WHAT YOU HAVE TO DO: Across all the records, filter for lines with the word "groove" and copy them.

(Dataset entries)
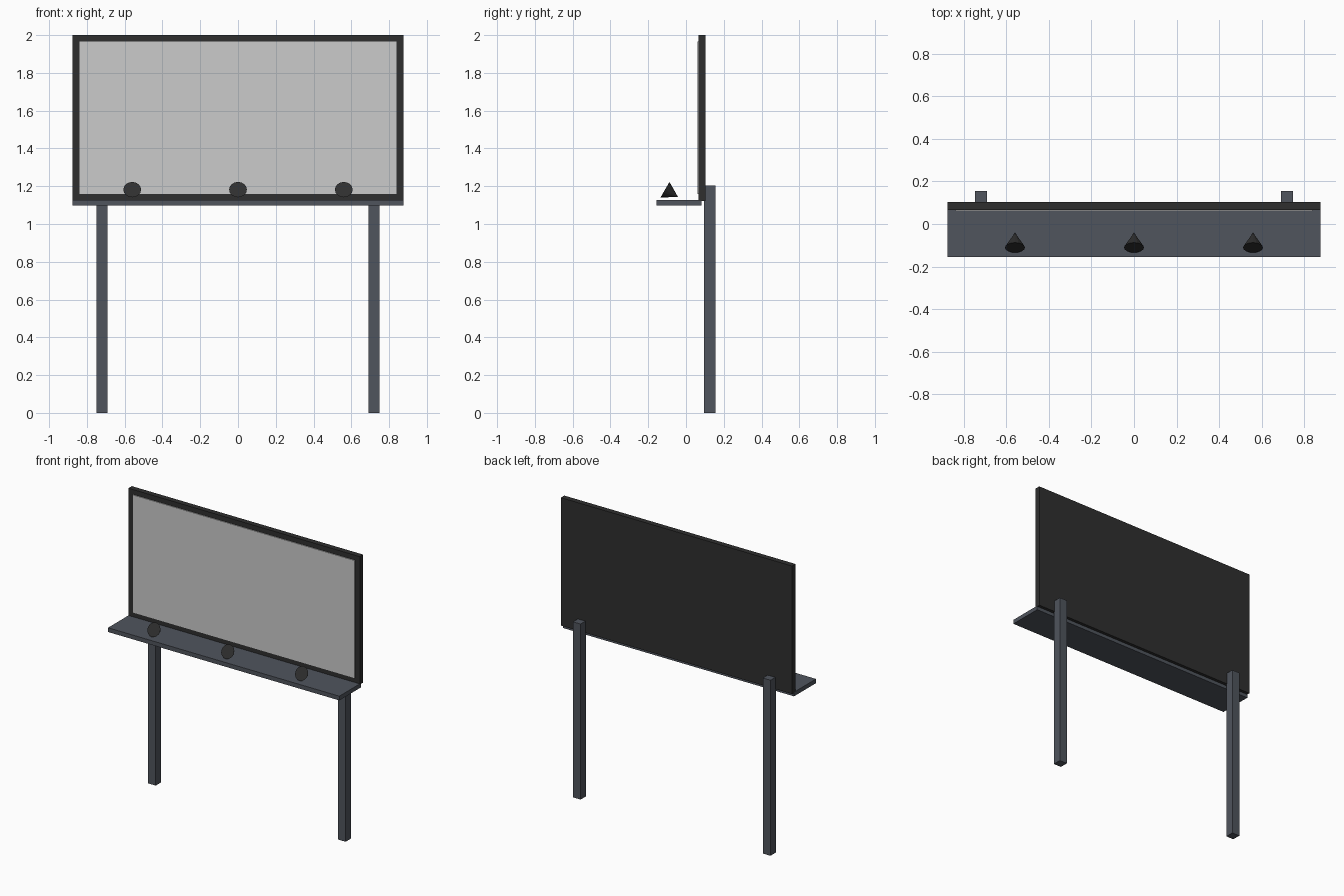
import bpy, math
from mathutils import Matrix, Vector

if "Cube" in bpy.data.objects:
    bpy.data.objects.remove(bpy.data.objects["Cube"])


def material(name, rgb):
    m = bpy.data.materials.new(name)
    m.diffuse_color = (*rgb, 1.0)
    m.use_nodes = True
    m.node_tree.nodes["Principled BSDF"].inputs["Base Color"].default_value = m.diffuse_color
    return m


steel = material("slate grey", (0.08, 0.09, 0.11))
black = material("charcoal", (0.028, 0.028, 0.028))
white = material("light grey", (0.60, 0.60, 0.60))


def box(name, lo, hi, mat):
    lo, hi = Vector(lo), Vector(hi)
    bpy.ops.mesh.primitive_cube_add(size=1)
    ob = bpy.context.object
    ob.name = name
    ob.data.transform(Matrix.Translation((lo + hi) / 2) @ Matrix.Diagonal((*(hi - lo), 1)))
    ob.data.materials.append(mat)
    return ob


# Board with a raised display panel
box("board_frame", (-0.877, 0.066, 1.123), (0.877, 0.103, 2.0), black)
box("display_panel", (-0.84, 0.06, 1.16), (0.84, 0.07, 1.966), white)

# Walkway shelf below the board
box("shelf", (-0.877, -0.155, 1.099), (0.877, 0.082, 1.128), steel)

# Two posts behind the board
for side, x in (("left", -0.72), ("right", 0.72)):
    box(side + "_post", (x - 0.029, 0.096, 0), (x + 0.029, 0.155, 1.203), steel)

# Three cone lamps, wide end facing forward and tilted up
for i, x in enumerate((-0.56, 0, 0.56)):
    bpy.ops.mesh.primitive_cone_add(vertices=16, radius1=0.047, radius2=0, depth=0.08)
    ob = bpy.context.object
    ob.name = "lamp_%d" % (i + 1)
    axis = Vector((0, math.cos(math.radians(30)), -0.5))
    turn = Matrix.Rotation(math.radians(-120), 4, 'X')
    ob.data.transform(Matrix.Translation(Vector((x, -0.111, 1.182)) + axis * 0.04) @ turn)
    ob.data.materials.append(black)
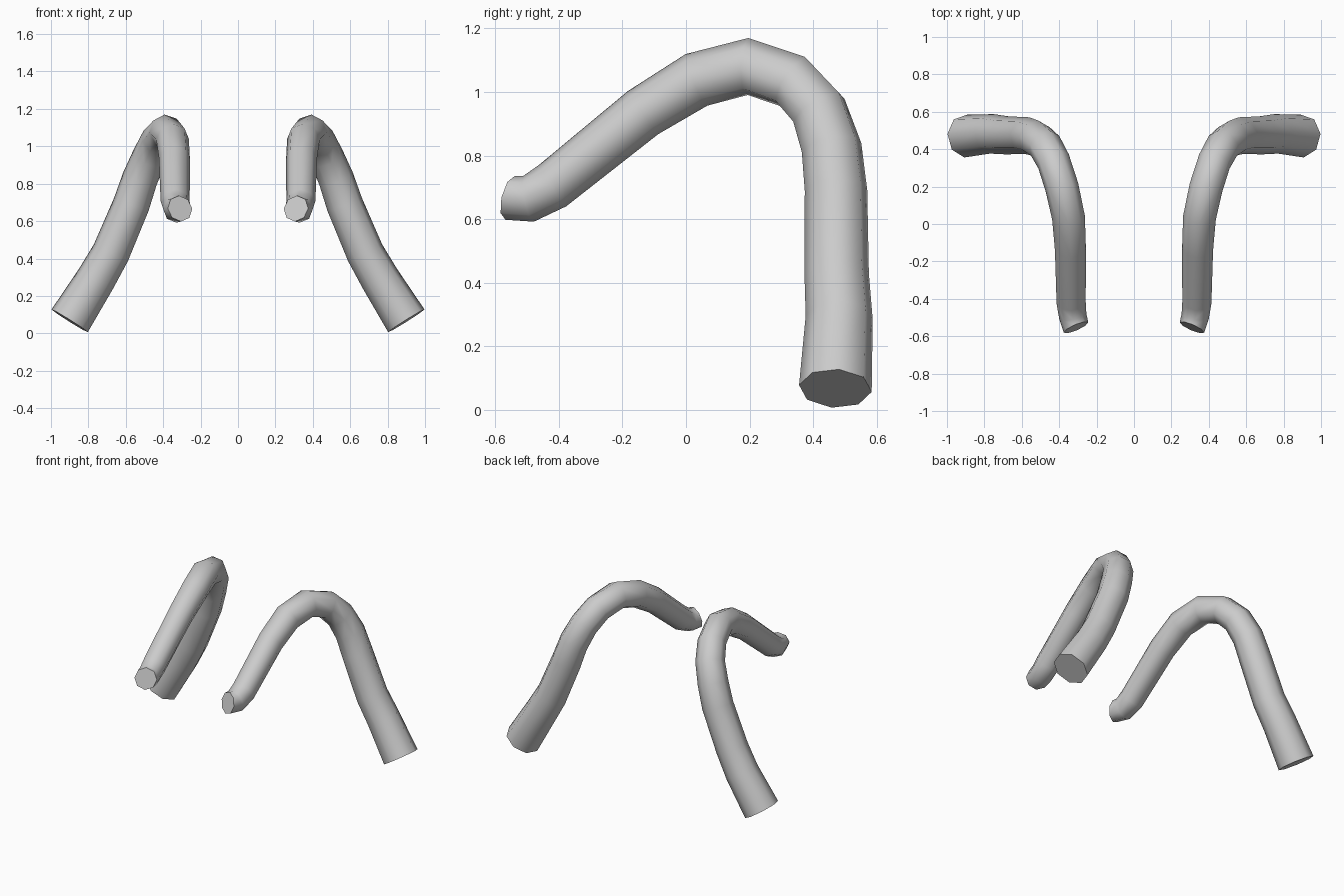
import bpy, bmesh, math
from mathutils import Vector

if "Cube" in bpy.data.objects:
    bpy.data.objects.remove(bpy.data.objects["Cube"])

SIDES = 8

# Centre line of the right-hand tube, base to tip: x, y, z, radius
PATH = [
    (0.90, 0.47, 0.067, 0.115),
    (0.76, 0.482, 0.29, 0.106),
    (0.68, 0.474, 0.43, 0.102),
    (0.57, 0.472, 0.69, 0.099),
    (0.525, 0.458, 0.825, 0.096),
    (0.475, 0.418, 0.943, 0.092),
    (0.43, 0.335, 1.033, 0.09),
    (0.385, 0.195, 1.08, 0.09),
    (0.35, 0.033, 1.038, 0.088),
    (0.34, -0.135, 0.935, 0.083),
    (0.336, -0.42, 0.705, 0.078),
    (0.327, -0.495, 0.664, 0.074),
    (0.31, -0.553, 0.667, 0.071),
]
TIP_NORMAL = Vector((-0.38, -0.88, 0.22)).normalized()


def tube(name, path, tip_normal):
    """Capped octagonal tube swept along a path with a twist-free frame."""
    pts = [Vector(p[:3]) for p in path]
    last = len(pts) - 1
    bm = bmesh.new()
    rings = []
    u = Vector((0, 1, 0))
    for i, p in enumerate(pts):
        a = (p - pts[i - 1]).normalized() if i else Vector()
        b = (pts[i + 1] - p).normalized() if i < last else Vector()
        t = tip_normal if i == last else (a + b).normalized()
        u = (u - t * u.dot(t)).normalized()
        v = t.cross(u)
        ring = []
        for k in range(SIDES):
            ang = math.tau * k / SIDES + math.radians(6)
            ring.append(bm.verts.new(p + path[i][3] * (u * math.cos(ang) + v * math.sin(ang))))
        rings.append(ring)
    for r0, r1 in zip(rings, rings[1:]):
        for k in range(SIDES):
            n = (k + 1) % SIDES
            bm.faces.new((r0[k], r0[n], r1[n], r1[k]))
    bm.faces.new(rings[0][::-1])
    bm.faces.new(rings[-1])
    bmesh.ops.recalc_face_normals(bm, faces=bm.faces[:])
    mesh = bpy.data.meshes.new(name)
    bm.to_mesh(mesh)
    bm.free()
    obj = bpy.data.objects.new(name, mesh)
    bpy.context.collection.objects.link(obj)
    return obj


# Pair of bent tubes: right side swept, left side mirrored
tubes = tube("bent_tubes", PATH, TIP_NORMAL)
bpy.context.view_layer.objects.active = tubes
tubes.select_set(True)
bpy.ops.object.shade_smooth_by_angle(angle=math.radians(50))
mirror = tubes.modifiers.new("mirror", 'MIRROR')
mirror.use_axis = (True, False, False)
mirror.use_mirror_merge = False
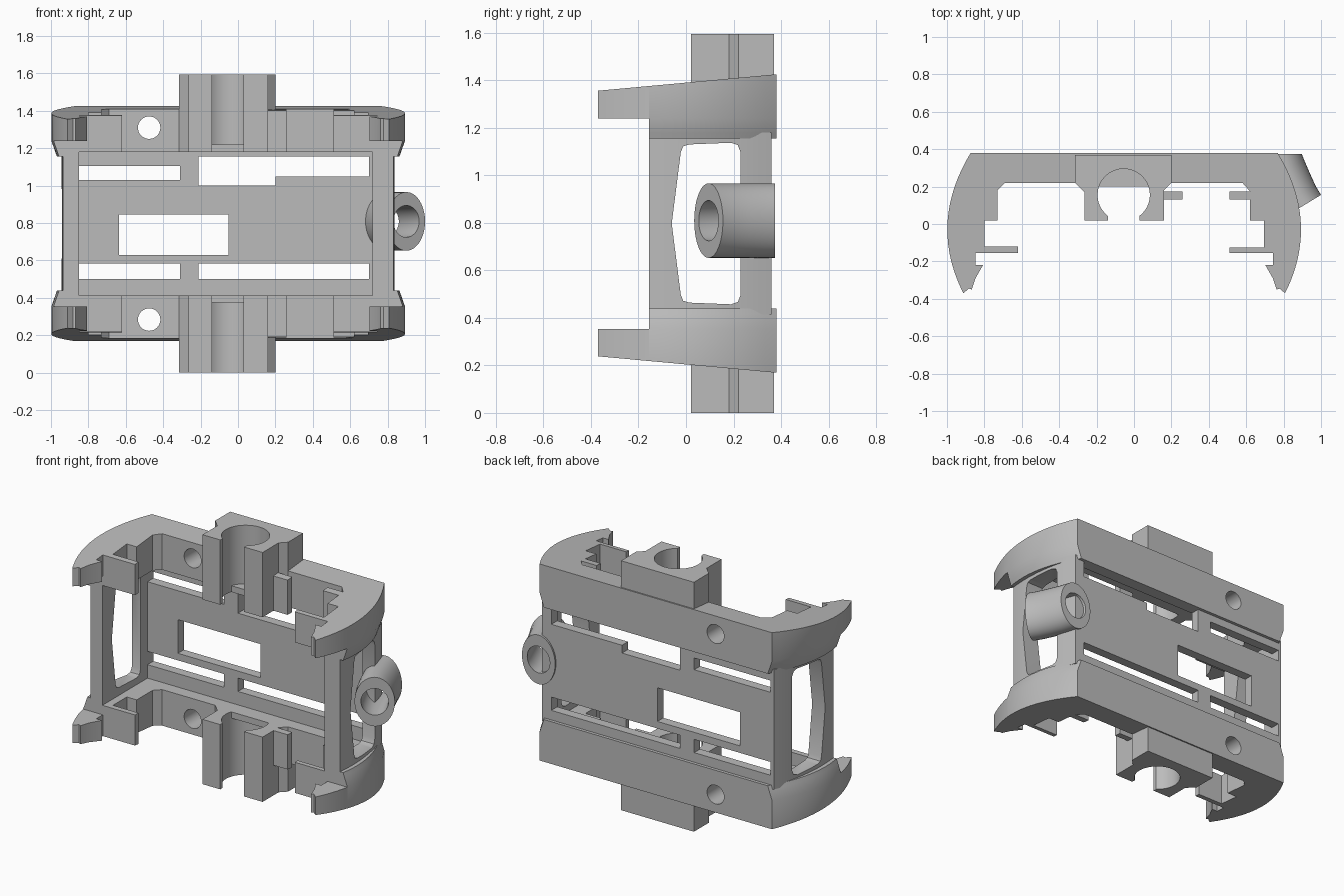
import bpy, bmesh, math
from mathutils import Vector

cube = bpy.data.objects.get("Cube")
if cube:
    bpy.data.objects.remove(cube, do_unlink=True)

MID = 0.797    # mid height: the part is symmetric above and below it
CX = -0.0525   # x centre of the shell

grey = bpy.data.materials.new("plain grey")
grey.use_nodes = True
COLOUR = (0.5, 0.5, 0.5, 1)
grey.diffuse_color = COLOUR
grey.node_tree.nodes["Principled BSDF"].inputs["Base Color"].default_value = COLOUR


def finish(name, bm):
    bmesh.ops.recalc_face_normals(bm, faces=bm.faces)
    mesh = bpy.data.meshes.new(name)
    bm.to_mesh(mesh)
    bm.free()
    mesh.materials.append(grey)
    obj = bpy.data.objects.new(name, mesh)
    obj.location.z = MID
    bpy.context.collection.objects.link(obj)
    return obj


def activate(obj):
    bpy.ops.object.select_all(action='DESELECT')
    obj.select_set(True)
    bpy.context.view_layer.objects.active = obj


def loft(bm, rings, closed=False):
    """Bridge rings of points; cap the ends unless closed on itself."""
    rows = [[bm.verts.new(p) for p in ring] for ring in rings]
    pairs = list(zip(rows, rows[1:] + rows[:1])) if closed else list(zip(rows, rows[1:]))
    for a, b in pairs:
        for i in range(len(a)):
            j = (i + 1) % len(a)
            bm.faces.new((a[i], a[j], b[j], b[i]))
    if not closed:
        bm.faces.new(rows[0])
        bm.faces.new(rows[-1])


def prism(name, outlines, *levels):
    """Extrude flat outlines through levels, each a function of (x, y)."""
    bm = bmesh.new()
    for pts in outlines:
        loft(bm, [[level(x, y) for x, y in pts] for level in levels])
    return finish(name, bm)


def cut(obj, cutter):
    mod = obj.modifiers.new("cut", 'BOOLEAN')
    mod.object = cutter
    mod.solver = 'EXACT'
    cutter.hide_render = True
    activate(obj)
    bpy.ops.object.modifier_apply(modifier=mod.name)
    bpy.data.objects.remove(cutter, do_unlink=True)


def smooth(obj):
    activate(obj)
    bpy.ops.object.shade_smooth_by_angle(angle=math.radians(25))


def both_ends(obj):
    obj.modifiers.new("lower end", 'MIRROR').use_axis = (False, False, True)
    smooth(obj)


def rect(x0, x1, y0, y1):
    return [(x0, y0), (x1, y0), (x1, y1), (x0, y1)]


# Curved side outlines of the end shells and the slimmer middle
def shell_half(y):
    return 0.9455 - 0.74 * (y + 0.03) ** 2


def middle_half(y):
    return 0.89 - 0.46 * (y + 0.03) ** 2


def side_curve(half, y0, y1, side, n=12):
    ys = [y0 + (y1 - y0) * i / n for i in range(n + 1)]
    return [(CX + side * half(y), y) for y in ys]


def wrap(half, front, back):
    return side_curve(half, front, back, -1) + side_curve(half, back, front, 1)


def flat(z):
    return lambda x, y: (x, y, z)


def sloped(x, y):
    return (x, y, 0.593 + 0.092 * y)


def tapered(z, inset):
    def level(x, y):
        outer = abs(x - CX) > shell_half(y) - 0.004
        return (x - math.copysign(inset, x) if outer else x, y, z)
    return level


# End shells with their inner ribs and stepped pockets
FRONT = -0.155
pocket = [(0.51, FRONT), (0.51, -0.125), (0.695, -0.125), (0.695, 0.02), (0.62, 0.02),
          (0.62, 0.13), (0.51, 0.13), (0.51, 0.175), (0.62, 0.175), (0.58, 0.22),
          (0.2, 0.22), (0.2, 0.365), (-0.315, 0.365), (-0.315, 0.22), (-0.69, 0.22),
          (-0.73, 0.18), (-0.73, 0.02), (-0.8, 0.02), (-0.8, -0.12), (-0.62, -0.12),
          (-0.62, FRONT)]
shell = prism("end_shell", [wrap(shell_half, FRONT, 0.38) + pocket],
              tapered(0.383, 0.021), tapered(0.443, 0), sloped)
bm = bmesh.new()
circle = [(0.06 * math.cos(a), 0.06 * math.sin(a)) for a in
          (math.tau * i / 32 for i in range(32))]
loft(bm, [[(u - 0.475, y, v + 0.513) for u, v in circle] for y in (0.15, 0.45)])
cut(shell, finish("screw_hole_cutter", bm))
both_ends(shell)

# Tapered lip below each shell, open around the inner bay
bay = [(0.72, FRONT), (0.72, 0.3), (-0.85, 0.3), (-0.85, FRONT)]
both_ends(prism("shell_lip", [wrap(shell_half, FRONT, 0.38) + bay],
                tapered(0.358, 0.03), tapered(0.383, 0.021)))

# Hooked prongs at the front corners
barb = [(0.83, -0.345), (0.815, -0.35), (0.795, -0.29), (0.755, -0.22),
        (0.795, -0.22), (0.795, FRONT)]
prongs = [side_curve(shell_half, FRONT, -0.37, s) + [(CX + s * w, y) for w, y in barb]
          for s in (-1, 1)]
both_ends(prism("front_prong", prongs, flat(0.443), sloped))

# Channel column with a round groove, its small fin and its floor
groove = [(-0.055 + 0.14 * math.cos(a), 0.155 + 0.14 * math.sin(a)) for a in
          (math.radians(232.6 - 285.2 * i / 32) for i in range(33))]
column = ([(-0.315, 0.37), (-0.315, 0.22), (-0.265, 0.17), (-0.265, 0.02), (-0.14, 0.02)]
          + groove + [(0.03, 0.02), (0.16, 0.02), (0.16, 0.18), (0.2, 0.22), (0.2, 0.37)])
both_ends(prism("channel_column", [column], flat(0.383), flat(MID)))
both_ends(prism("column_fin", [rect(0.16, 0.26, 0.13, 0.175)], flat(0.383), sloped))
both_ends(prism("channel_floor", [rect(-0.2, 0.09, 0.2, 0.31)], flat(0.383), flat(0.423)))

# Middle frame: back plate and side walls
frame = prism("middle_frame", [wrap(middle_half, FRONT, 0.36) + bay],
              flat(-0.383), flat(0.383))

# Back plate slots: x range, then z range
bm = bmesh.new()
slots = [(-0.85, -0.31, 0.233, 0.308), (-0.85, -0.31, -0.297, -0.212),
         (-0.21, 0.7, -0.297, -0.212), (-0.635, -0.05, -0.167, 0.048)]
outlines = [rect(*s) for s in slots]
outlines.append([(-0.21, 0.203), (0.2, 0.203), (0.2, 0.253), (0.7, 0.253),
                 (0.7, 0.358), (-0.21, 0.358)])
for pts in outlines:
    loft(bm, [[(x, y, z) for x, z in pts] for y in (0.26, 0.45)])
cut(frame, finish("slot_cutter", bm))

# Side windows with a bowed front edge
bm = bmesh.new()
upper = [(-0.06, 0), (-0.022, 0.3), (-0.012, 0.325), (0.015, 0.333), (0.19, 0.34),
         (0.218, 0.33), (0.23, 0.3)]
window = upper + [(y, -z) for y, z in reversed(upper[1:])]
loft(bm, [[(x, y, z) for y, z in window] for x in (-1.1, 1.1)])
cut(frame, finish("window_cutter", bm))
smooth(frame)

# Bent oval tube on the left side
path = [Vector(p) for p in ((0.9, 0.095), (0.868, 0.148), (0.835, 0.22),
                            (0.803, 0.295), (0.78, 0.375))]
tangents = [(path[min(i + 1, 4)] - path[max(i - 1, 0)]).normalized() for i in range(5)]
tangents[-1] = Vector((0, 1))


def tube_ring(i, across, tall):
    c, t = path[i], tangents[i]
    angles = [math.tau * k / 40 for k in range(40)]
    return [(c.x + t.y * across * math.cos(a), c.y - t.x * across * math.cos(a),
             0.012 + tall * math.sin(a)) for a in angles]


bm = bmesh.new()
loft(bm, [tube_ring(i, 0.117, 0.157) for i in range(5)]
     + [tube_ring(i, 0.08, 0.085) for i in reversed(range(5))], closed=True)
smooth(finish("side_tube", bm))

EXERCISE ANSWER:
# Channel column with a round groove, its small fin and its floor
groove = [(-0.055 + 0.14 * math.cos(a), 0.155 + 0.14 * math.sin(a)) for a in
          + groove + [(0.03, 0.02), (0.16, 0.02), (0.16, 0.18), (0.2, 0.22), (0.2, 0.37)])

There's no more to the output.